(DATA PROVIDED)

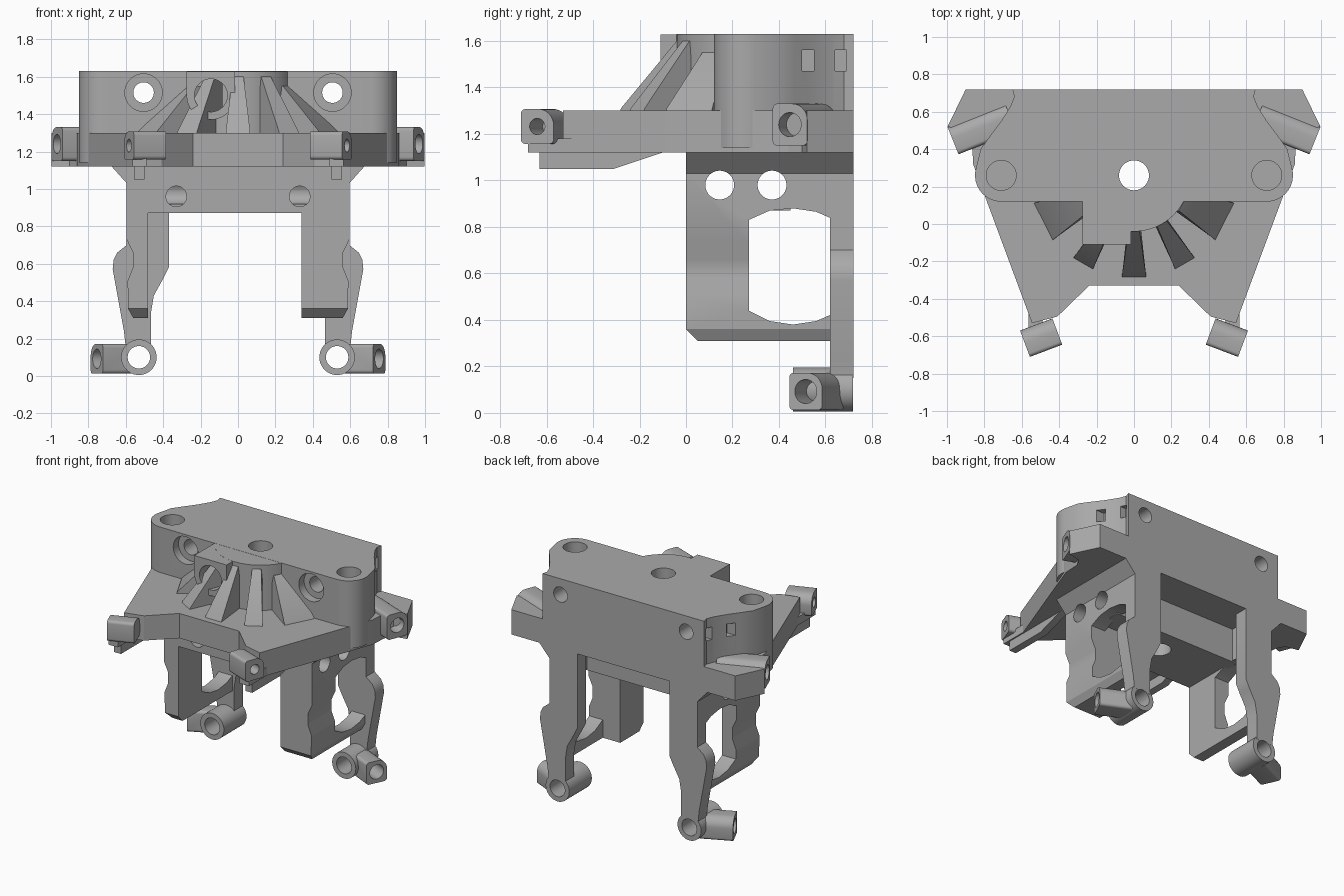
import bpy, bmesh
from math import sin, cos, radians, pi
from mathutils import Vector, Matrix

if "Cube" in bpy.data.objects:
    bpy.data.objects.remove(bpy.data.objects["Cube"], do_unlink=True)

grey = bpy.data.materials.new("matte_grey")
grey.use_nodes = True
COLOUR = (0.4, 0.4, 0.4, 1)
grey.diffuse_color = COLOUR
grey.node_tree.nodes["Principled BSDF"].inputs["Base Color"].default_value = COLOUR


def finish(name, bm):
    bmesh.ops.recalc_face_normals(bm, faces=bm.faces)
    mesh = bpy.data.meshes.new(name)
    bm.to_mesh(mesh)
    bm.free()
    mesh.materials.append(grey)
    obj = bpy.data.objects.new(name, mesh)
    bpy.context.collection.objects.link(obj)
    return obj


def loft(name, start, end):
    """Solid between two matching loops of points."""
    bm = bmesh.new()
    a = [bm.verts.new(p) for p in start]
    b = [bm.verts.new(p) for p in end]
    bm.faces.new(a)
    bm.faces.new(b)
    n = len(a)
    for i in range(n):
        bm.faces.new((a[i], a[(i + 1) % n], b[(i + 1) % n], b[i]))
    return finish(name, bm)


def prism(name, axis, pts, lo, hi, s=1):
    """Profile extruded along an axis; s = -1 mirrors it to the other side."""
    place = {"x": lambda p, d: (s * d, p[0], p[1]),
             "y": lambda p, d: (s * p[0], d, p[1]),
             "z": lambda p, d: (s * p[0], p[1], d)}[axis]
    return loft(name, [place(p, lo) for p in pts], [place(p, hi) for p in pts])


def box(name, lo, hi, s=1):
    pts = [(lo[0], lo[1]), (hi[0], lo[1]), (hi[0], hi[1]), (lo[0], hi[1])]
    return prism(name, "z", pts, lo[2], hi[2], s)


def cyl(name, p, q, r, s=1, sides=40):
    p, q = (Vector((s * v[0], v[1], v[2])) for v in (p, q))
    d = q - p
    m = Matrix.Translation((p + q) / 2) @ d.to_track_quat("Z", "Y").to_matrix().to_4x4()
    bm = bmesh.new()
    bmesh.ops.create_cone(bm, cap_ends=True, segments=sides, radius1=r, radius2=r,
                          depth=d.length, matrix=m)
    return finish(name, bm)


def cut(obj, *cutters):
    bpy.context.view_layer.objects.active = obj
    for c in cutters:
        mod = obj.modifiers.new("cut", "BOOLEAN")
        mod.operation, mod.solver, mod.object = "DIFFERENCE", "EXACT", c
        bpy.ops.object.modifier_apply(modifier=mod.name)
    for c in cutters:
        bpy.data.objects.remove(c, do_unlink=True)


def arc(cx, cy, r, a0, a1, n=12):
    return [(cx + r * cos(radians(a0 + (a1 - a0) * i / n)),
             cy + r * sin(radians(a0 + (a1 - a0) * i / n))) for i in range(n + 1)]


def symmetric(half):
    return half + [(-x, y) for x, y in reversed(half)]


def lug(name, s, tip, root, hw, hh, hole):
    """Rounded square arm with a screw hole along its length."""
    tip, root = Vector(tip), Vector(root)
    side = (root - tip).cross(Vector((0, 0, 1))).normalized()
    if side.y < 0:
        side = -side
    c = 0.02
    section = (arc(c - hw, c - hh, c, 180, 270, 4) + arc(hw - c, c - hh, c, 270, 360, 4)
               + arc(hw - 0.07, hh - 0.07, 0.07, 0, 90, 8) + arc(c - hw, hh - c, c, 90, 180, 4))
    def ring(o):
        return [(s * (o + side * u).x, (o + side * u).y, o.z + v) for u, v in section]
    obj = loft(name, ring(tip), ring(root))
    d = (root - tip).normalized()
    cut(obj, cyl("cutter", tip - d * 0.05, tip + d * 0.16, hole, s))
    return obj


def centre_bore():
    return cyl("cutter", (0, 0.26, 0.5), (0, 0.26, 2), 0.08)


# Upper housing with rounded ears
half = [(0, 0.13)] + arc(0.71, 0.26, 0.14, -90, 15) + [
    (0.82, 0.40), (0.77, 0.47), (0.71, 0.55), (0.66, 0.63), (0.64, 0.68), (0.65, 0.72), (0, 0.72)]
housing = prism("upper_housing", "z", symmetric(half[1:-1]), 1.14, 1.63)
cut(housing, centre_bore())
for s in (1, -1):
    cut(housing,
        cyl("cutter", (0.71, 0.26, 1.3), (0.71, 0.26, 1.8), 0.08, s),
        cyl("cutter", (0.505, 0, 1.515), (0.505, 0.9, 1.515), 0.055, s),
        cyl("cutter", (0.505, 0, 1.515), (0.505, 0.18, 1.515), 0.1, s),
        box("cutter", (0.68, 0.50, 1.47), (0.95, 0.55, 1.56), s),
        box("cutter", (0.61, 0.64, 1.47), (0.95, 0.69, 1.56), s))

# Round hub and the offset port in front of the housing
hub = cyl("round_hub", (0, 0.26, 1.25), (0, 0.26, 1.629), 0.3, sides=64)
cut(hub, centre_bore())
port_outline = [(-0.275, 1.628), (-0.275, 1.5)] + arc(-0.145, 1.5, 0.13, 180, 360, 20) + [(-0.015, 1.628)]
port = prism("front_port", "y", port_outline, -0.11, 0.15)
for part in (port, hub):
    cut(part, cyl("cutter", (-0.145, -0.3, 1.5), (-0.145, 0.1, 1.5), 0.088))

# Radial buttresses that fan out from the hub
for angle, w_out, w_in in ((-90, 0.065, 0.03), (-60, 0.06, 0.03), (-120, 0.06, 0.03),
                           (-27, 0.11, 0.06), (-153, 0.11, 0.06)):
    d = Vector((cos(radians(angle)), sin(radians(angle)), 0))
    t = Vector((-d.y, d.x, 0))
    o = Vector((0, 0.26, 0))
    up = Vector((0, 0, 1))
    top = 1.6 if w_out < 0.1 else 1.55
    def side_loop(k):
        return [o + d * 0.22 + t * k * w_in + up * 1.28, o + d * 0.55 + t * k * w_out + up * 1.28,
                o + d * 0.54 + t * k * w_out + up * 1.31, o + d * 0.3 + t * k * w_in + up * top,
                o + d * 0.22 + t * k * w_in + up * top]
    loft("buttress", side_loop(1), side_loop(-1))

# Tapered deck plate
deck = prism("deck_plate", "z", symmetric([
    (0.24, -0.33), (0.41, -0.495), (0.545, -0.53), (0.79, 0.13), (0.86, 0.32), (0.88, 0.72)]), 1.12, 1.30)
cut(deck, centre_bore())

# Centre block under the deck, cross drilled
block = box("centre_block", (-0.52, 0, 0.87), (0.52, 0.45, 1.14))
cut(block, centre_bore(),
    cyl("cutter", (-1, 0.145, 0.98), (1, 0.145, 0.98), 0.062),
    cyl("cutter", (-1, 0.37, 0.98), (1, 0.37, 0.98), 0.062),
    cyl("cutter", (0.33, -0.2, 0.96), (0.33, 0.15, 0.96), 0.055),
    cyl("cutter", (-0.33, -0.2, 0.96), (-0.33, 0.15, 0.96), 0.055))

WALL = [(0.48, 1.14), (0.48, 0.31), (0.56, 0.31), (0.588, 0.36), (0.59, 0.51), (0.562, 0.58),
        (0.562, 0.66), (0.595, 0.73), (0.595, 1.03), (0.68, 1.125), (0.68, 1.14)]
WINDOW = [(0.27, 0.83), (0.36, 0.87), (0.46, 0.88), (0.56, 0.865), (0.64, 0.83),
          (0.64, 0.43), (0.56, 0.395), (0.46, 0.38), (0.36, 0.395), (0.27, 0.44)]
CHAMFER = [(-0.05, 0.41), (-0.05, 0.25), (0.11, 0.25)]
REAR_LEG = [(0.37, 1.14), (0.37, 0.58), (0.40, 0.52), (0.45, 0.43), (0.465, 0.34), (0.465, 0.15),
            (0.60, 0.15), (0.61, 0.24), (0.67, 0.57), (0.665, 0.62), (0.645, 0.66), (0.595, 0.7),
            (0.595, 1.03), (0.68, 1.125), (0.68, 1.14)]

for s, side in ((1, "left"), (-1, "right")):
    # Wavy side wall with window
    wall = prism(side + "_side_wall", "y", WALL, 0.0, 0.63, s)
    cut(wall, prism("cutter", "x", WINDOW, 0.2, 1, s), prism("cutter", "x", CHAMFER, 0.2, 1, s),
        cyl("cutter", (0.2, 0.145, 0.98), (1, 0.145, 0.98), 0.062, s),
        cyl("cutter", (0.2, 0.37, 0.98), (1, 0.37, 0.98), 0.062, s))
    if s > 0:
        flange = box("left_front_flange", (0.34, 0, 0.31), (0.5, 0.27, 0.89))
        cut(flange, prism("cutter", "x", CHAMFER, 0.2, 1))

    # Rear leg, foot ring and foot lug
    leg = prism(side + "_rear_leg", "y", REAR_LEG, 0.62, 0.72, s)
    ring = cyl(side + "_foot_ring", (0.53, 0.46, 0.1), (0.53, 0.719, 0.1), 0.095, s)
    foot = lug(side + "_foot_lug", s, (0.755, 0.515, 0.092), (0.55, 0.61, 0.092), 0.078, 0.08, 0.052)
    for part in (leg, ring, foot):
        cut(part, cyl("cutter", (0.53, 0.3, 0.1), (0.53, 0.9, 0.1), 0.06, s))

    # Rear arm with its lug
    prism(side + "_rear_arm", "z", [(0.6, 0.72), (0.90, 0.72), (0.997, 0.52), (0.9, 0.5), (0.82, 0.36),
                                    (0.6, 0.36)], 1.12, 1.30, s)
    lug(side + "_rear_lug", s, (0.968, 0.447, 1.24), (0.66, 0.57, 1.24), 0.08, 0.09, 0.052)

    # Front lug and the keel beneath it
    lug(side + "_front_lug", s, (0.583, -0.64, 1.232), (0.41, -0.575, 1.232), 0.075, 0.075, 0.035)
    prism(side + "_front_keel", "x", [(-0.63, 1.17), (-0.63, 1.05), (-0.31, 1.05), (-0.1, 1.12),
                                      (-0.1, 1.17)], 0.5, 0.555, s)
    box(side + "_front_pad", (0.49, -0.68, 1.12), (0.565, -0.45, 1.18), s)

# Smooth rounded faces, keep edges sharp
bpy.ops.object.select_all(action="DESELECT")
for obj in bpy.context.scene.objects:
    if obj.type == "MESH":
        obj.select_set(True)
        bpy.context.view_layer.objects.active = obj
bpy.ops.object.shade_smooth_by_angle(angle=radians(28))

(End DATA PROVIDED)

PROBLEM DESCRIPTION
Take the line above containing "grey.diffuse_color = COLOUR", the line containing "between two matching", and all lines in between, and copy them exactly without anything else.

COMPLETED EXERCISE
grey.diffuse_color = COLOUR
grey.node_tree.nodes["Principled BSDF"].inputs["Base Color"].default_value = COLOUR


def finish(name, bm):
    bmesh.ops.recalc_face_normals(bm, faces=bm.faces)
    mesh = bpy.data.meshes.new(name)
    bm.to_mesh(mesh)
    bm.free()
    mesh.materials.append(grey)
    obj = bpy.data.objects.new(name, mesh)
    bpy.context.collection.objects.link(obj)
    return obj


def loft(name, start, end):
    """Solid between two matching loops of points."""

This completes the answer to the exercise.